As we discuss in our article 5 Best Practices for Organizing Your Export Documentation, an industry-wide best practice is to maintain export documentation for at least five years after an export transaction is complete. For most companies, this means five-plus years of paper records. This includes:
- Printed copies of your export documents, including the invoice, packing list, bill of lading, country of origin certificate, accounts payable and receivable, and purchase orders and sales records. (You can download these and many other free export forms here.)
- All records of your export compliance screenings. These should be saved in case your company is audited. (If you need more information about your export compliance responsibilities, download our free White Paper.)
- Comprehensive notes explaining why you (or your employees) made the decisions you made. For example, let's say you screened your export customer's name and address against the various restricted party lists, and you came back with partial matches. After reviewing those potential matches, you made the decision it was OK to proceed with the shipment. You should document and save the reasons why you decided it was OK to ship to this company. In some situations, demonstrating that you’re thinking proactively about compliance and legal regulations, keeping accurate records, and doing your due diligence throughout the process may be more important than being 100% correct in your outcome.

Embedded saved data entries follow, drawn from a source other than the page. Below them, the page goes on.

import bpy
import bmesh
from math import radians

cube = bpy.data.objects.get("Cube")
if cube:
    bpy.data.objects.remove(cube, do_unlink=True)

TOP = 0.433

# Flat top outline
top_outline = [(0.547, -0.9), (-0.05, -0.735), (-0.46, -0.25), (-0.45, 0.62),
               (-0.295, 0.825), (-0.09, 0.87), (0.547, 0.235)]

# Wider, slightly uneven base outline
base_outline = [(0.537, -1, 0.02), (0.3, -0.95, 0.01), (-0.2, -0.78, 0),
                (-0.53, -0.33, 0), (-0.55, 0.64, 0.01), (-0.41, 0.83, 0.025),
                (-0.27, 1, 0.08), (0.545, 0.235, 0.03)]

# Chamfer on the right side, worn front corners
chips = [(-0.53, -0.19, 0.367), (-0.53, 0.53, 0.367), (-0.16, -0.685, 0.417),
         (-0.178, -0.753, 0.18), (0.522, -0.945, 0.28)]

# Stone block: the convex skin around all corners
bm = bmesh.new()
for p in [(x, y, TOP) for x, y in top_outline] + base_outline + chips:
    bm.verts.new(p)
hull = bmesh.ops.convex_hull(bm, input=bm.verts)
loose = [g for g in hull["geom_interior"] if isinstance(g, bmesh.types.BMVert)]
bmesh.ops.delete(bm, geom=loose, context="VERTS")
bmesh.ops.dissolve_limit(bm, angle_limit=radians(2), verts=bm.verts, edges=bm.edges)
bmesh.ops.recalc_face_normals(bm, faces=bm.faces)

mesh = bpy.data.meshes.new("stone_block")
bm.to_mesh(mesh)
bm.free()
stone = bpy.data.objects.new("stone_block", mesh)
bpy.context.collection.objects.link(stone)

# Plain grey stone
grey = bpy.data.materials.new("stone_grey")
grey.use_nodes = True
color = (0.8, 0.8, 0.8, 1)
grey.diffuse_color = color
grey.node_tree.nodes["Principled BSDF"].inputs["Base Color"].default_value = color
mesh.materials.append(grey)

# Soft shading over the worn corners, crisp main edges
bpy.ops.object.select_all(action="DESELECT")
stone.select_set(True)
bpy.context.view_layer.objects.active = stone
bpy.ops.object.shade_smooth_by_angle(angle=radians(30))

- Handwritten notes should also be filed with their corresponding shipments.
- An archive of emails of particular shipments. It is best to print these and file them, but if you can’t print every email, at least save them in multiple locations (on an external hard drive, in your email archives, etc.)
How should you document your decisions?
As a rule, paper copies work better than electronic. All handwritten notations must be saved and stored with corresponding files. We recommend printing hard copies of every file, note and document associated with your shipments, but if you can’t, you must at least scan in your paperwork and keep an electronic file. Shipping Solutions software makes it easy for you to not only complete your documentation, but to save and print every export form (including notes you may have on individual transactions). You can try it out for free by clicking here.
To learn more about how to successfully carry out the export documentation process in your company, check out our articles 5 Best Practices for Organizing Your Export Documentation and 3 Key Steps for Planning for an Export Compliance Audit.
More Help For Avoiding An Epic Fail
While this article addresses just a few epic fails in export compliance, we’ve written extensively on the topic. Here are a handful of general export compliance articles that may answer your questions:
- Six Steps For Export Compliance
- Surprise! You May Be An Exporter Without Knowing It
- 6 Reasons You Shouldn't Rely on Your Freight Forwarder to Complete a NAFTA Certificate of Origin
The Department of Commerce’s Bureau of Industry and Security (BIS) has published a book, Don't Let This Happen to You, which outlines exporters' compliance responsibilities and includes real-life examples of penalties they have recently issued against individuals and businesses. It’s a must-read, and you can get it for free by clicking below.